THIS week, Craig Borland provides a local reaction to the attack on two mosques in Christchurch, which left 50 people dead and dozens wounded, and questions the role of social media in inspiring such atrocities.


ON page nine of this week’s Advertiser we report on a court case involving a Helensburgh man who broke the law when he tried to import two ‘Taser-style’ weapons into the country from Vietnam.

According to his lawyer at last Thursday’s hearing, Ross Malcolm wanted to use the items to mimic a YouTube video he’d seen, in which a man in a bar deliberately gave himself an electric shock with a similar weapon. The man in the video apparently did this for the amusement of others watching, both in the bar and on the internet afterwards.

Then, less than 24 hours after that court case called, came news from New Zealand of the horrific mosque attacks in Christchurch – and with it the revelation that the terrorist broadcast them live to the world via Facebook.

Facebook has since said that the video got fewer than 200 live views, and about 4,000 views in total before it was removed.

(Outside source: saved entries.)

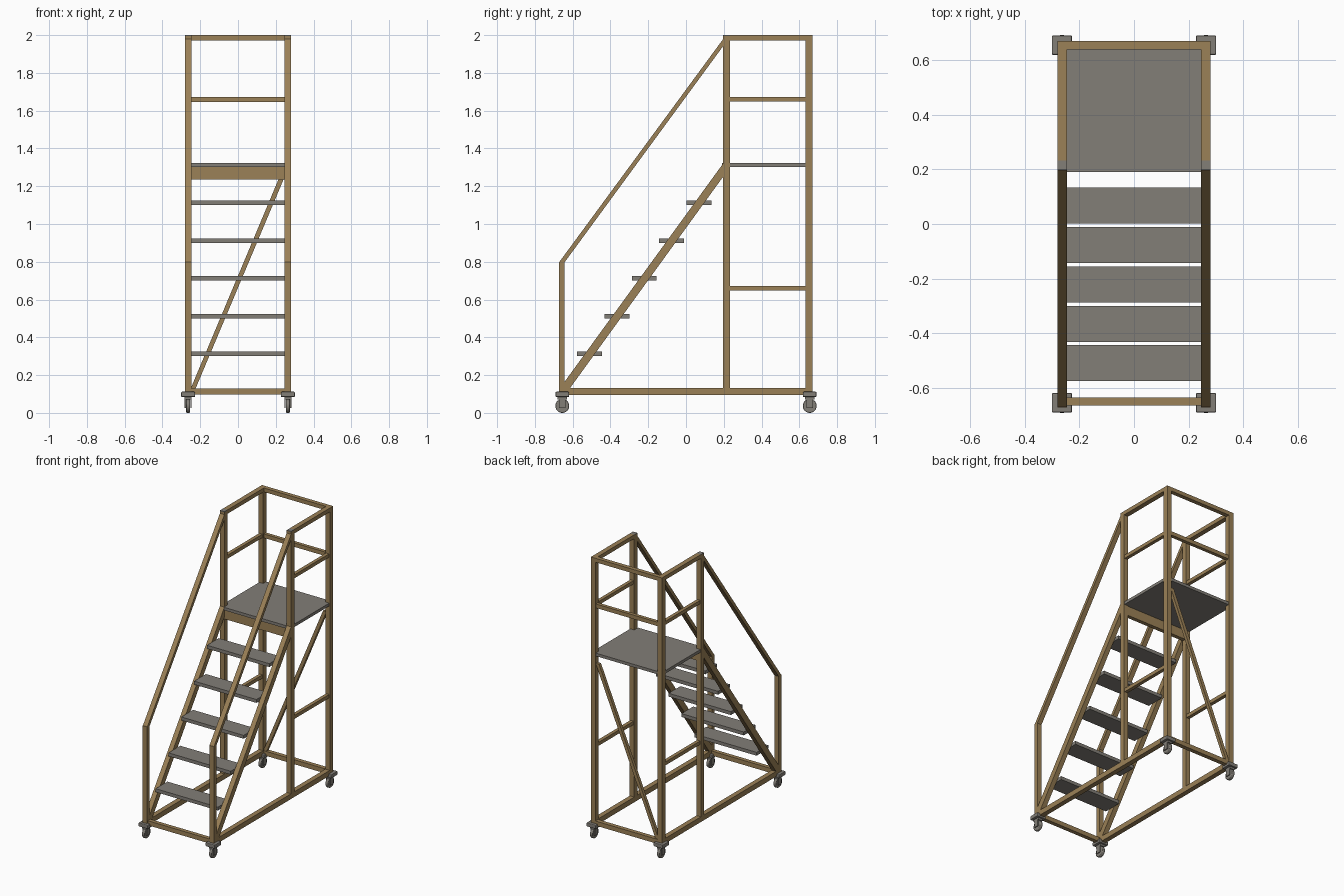
import bpy, bmesh, math
from mathutils import Vector, Matrix

cube = bpy.data.objects.get("Cube")
if cube:
    bpy.data.objects.remove(cube, do_unlink=True)


def material(name, rgb):
    m = bpy.data.materials.new(name)
    m.use_nodes = True
    m.diffuse_color = (*rgb, 1)
    m.node_tree.nodes["Principled BSDF"].inputs["Base Color"].default_value = (*rgb, 1)
    return m


TAN = material("tan_frame", (0.33, 0.22, 0.095))
GREY = material("grey_metal", (0.225, 0.21, 0.185))


def finish(bm, name, mat):
    bmesh.ops.recalc_face_normals(bm, faces=bm.faces)
    mesh = bpy.data.meshes.new(name)
    bm.to_mesh(mesh)
    bm.free()
    mesh.materials.append(mat)
    ob = bpy.data.objects.new(name, mesh)
    bpy.context.collection.objects.link(ob)
    return ob


def box(name, x, y, z, mat=TAN, bevel=0):
    """Box from (low, high) ranges on each axis."""
    bm = bmesh.new()
    size = [b - a for a, b in (x, y, z)]
    mid = [(a + b) / 2 for a, b in (x, y, z)]
    bmesh.ops.create_cube(bm, size=1,
                          matrix=Matrix.Translation(mid) @ Matrix.Diagonal((*size, 1)))
    if bevel:
        bmesh.ops.bevel(bm, geom=bm.edges[:], offset=bevel, segments=2,
                        profile=0.5, affect='EDGES')
    return finish(bm, name, mat)


def prism(name, points, offset, mat=TAN):
    """Extrude a flat outline along an offset vector."""
    bm = bmesh.new()
    face = bm.faces.new([bm.verts.new(p) for p in points])
    new = bmesh.ops.extrude_face_region(bm, geom=[face])["geom"]
    bmesh.ops.translate(bm, vec=Vector(offset),
                        verts=[v for v in new if isinstance(v, bmesh.types.BMVert)])
    return finish(bm, name, mat)


def wheel(name, x, y, radius, width):
    bm = bmesh.new()
    bmesh.ops.create_cone(bm, cap_ends=True, segments=24, radius1=radius,
                          radius2=radius, depth=width,
                          matrix=Matrix.Translation((x, y, radius)) @
                          Matrix.Rotation(math.pi / 2, 4, 'Y'))
    rims = [e for e in bm.edges if abs(e.verts[0].co.x - e.verts[1].co.x) < 1e-5]
    bmesh.ops.bevel(bm, geom=rims, offset=0.004, segments=2, profile=0.5, affect='EDGES')
    ob = finish(bm, name, GREY)
    for p in ob.data.polygons:
        p.use_smooth = len(p.vertices) == 4
    return ob


INNER, OUTER = 0.245, 0.28
MID, REAR = (0.197, 0.233), (0.632, 0.67)
SPAN = (MID[1], REAR[0])

for s, side in ((1, "left"), (-1, "right")):
    xs = tuple(sorted((s * INNER, s * OUTER)))
    thin = tuple(sorted((s * 0.25, s * 0.275)))

    # Upright posts and base rail
    box(f"{side}_front_post", xs, (-0.672, -0.643), (0.11, 0.80))
    box(f"{side}_middle_post", xs, MID, (0.11, 1.995))
    box(f"{side}_middle_post_cap", xs, MID, (1.995, 2.0), GREY)
    box(f"{side}_rear_post", xs, REAR, (0.11, 2.0))
    box(f"{side}_base_rail", xs, (-0.67, 0.67), (0.096, 0.133))

    # Side rails between the tall posts
    box(f"{side}_top_rail", xs, SPAN, (1.972, 2.0))
    box(f"{side}_guard_rail", thin, SPAN, (1.648, 1.673))
    box(f"{side}_lower_rail", thin, SPAN, (0.647, 0.672))

    # Sloping stringer and handrail
    stringer = [(-0.668, 0.13), (-0.615, 0.13), (0.2, 1.255), (0.2, 1.325)]
    handrail = [(-0.672, 0.797), (-0.643, 0.797), (0.205, 1.953), (0.212, 2.0)]
    for part, outline in (("stringer", stringer), ("handrail", handrail)):
        prism(f"{side}_{part}", [(xs[0], y, z) for y, z in outline],
              (OUTER - INNER, 0, 0))

    # Castors
    for y, end in ((-0.655, "front"), (0.655, "rear")):
        cx = s * 0.264
        name = f"{side}_{end}_castor"
        box(name + "_plate", (cx - 0.037, cx + 0.037), (y - 0.036, y + 0.036),
            (0.084, 0.112), GREY, 0.005)
        box(name + "_neck", (cx - 0.018, cx + 0.018), (y - 0.024, y + 0.024),
            (0.07, 0.086), GREY)
        for k in (-1, 1):
            fx = cx + k * 0.015
            box(f"{name}_fork_{'outer' if k == s else 'inner'}",
                (fx - 0.003, fx + 0.003), (y - 0.017, y + 0.017), (0.025, 0.08), GREY)
        wheel(name + "_wheel", cx, y, 0.037, 0.02)

# Cross rails
WIDE = (-INNER, INNER)
box("front_base_rail", WIDE, (-0.665, -0.636), (0.098, 0.13))
box("rear_base_rail", WIDE, (0.64, 0.67), (0.098, 0.13))
box("rear_top_rail", WIDE, (0.64, 0.67), (1.972, 2.0))
box("rear_guard_rail", WIDE, (0.64, 0.665), (1.645, 1.673))

# Platform with its front support beam
box("platform", (-0.276, 0.276), (0.2, 0.665), (1.302, 1.323), GREY)
box("platform_nose", WIDE, (0.19, 0.2), (1.302, 1.323), GREY)
box("platform_beam", WIDE, (0.2, 0.228), (1.235, 1.302))

# Diagonal brace across the back
prism("rear_brace", [(-0.25, 0.642, 0.13), (-0.224, 0.642, 0.13),
                     (0.247, 0.642, 1.25), (0.22, 0.642, 1.25)], (0, 0.022, 0))

# Stair treads
for i in range(5):
    y, z = -0.51 + i * 0.1445, 0.312 + i * 0.2
    box(f"tread_{i + 1}", WIDE, (y - 0.066, y + 0.066), (z - 0.012, z + 0.012), GREY)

But Facebook also says it removed 1.5 million copies of the video in the first 24 hours after the incident. And that’s without taking into consideration other websites and social media networks, like Twitter, Reddit and YouTube itself.

It’s logical to surmise that the Christchurch attacker was driven by a toxic combination of hatred and the desire for infamy. All of us have been inspired, for good or ill, by the things we’ve seen others do at some point in our lives, but most of us have enough common sense to know when acting on that inspiration is a good thing, and when it isn’t.

I do not suggest in any way that trying to import illegal Tasers from Vietnam is in any way comparable to what happened in Christchurch. And I don’t know whether Helensburgh’s would-be Taser importer had plans to record himself doing something similar to that man in the bar, and to share the resulting footage on social media.

But I do know there are an awful lot of people who see social media as the potential gateway to their 15 minutes of fame – though I think that world-view says more about the people who make these videos (and who watch them) than about the social media platforms themselves.

Some insist the blame for acts of terror lies with social media – without which, it is said, such hatred could not be amplified, and used to inspire others, to anything like the same extent.

But human beings have always been capable of horrible, hateful things, and pinning the blame on social media is, to some extent, a convenient way to pretend that the worst aspects of human nature don’t exist, rather than doing the hard work of attempting to change them for the better.

The idea that anyone might be inspired by the Christchurch atrocities to do something similar is one I just can’t get my head around.

But simply sitting back and saying it’s all the fault of the evil social media is to hide away from the uncomfortable truth that hatred is all around us, and that we’re all responsible for tackling it.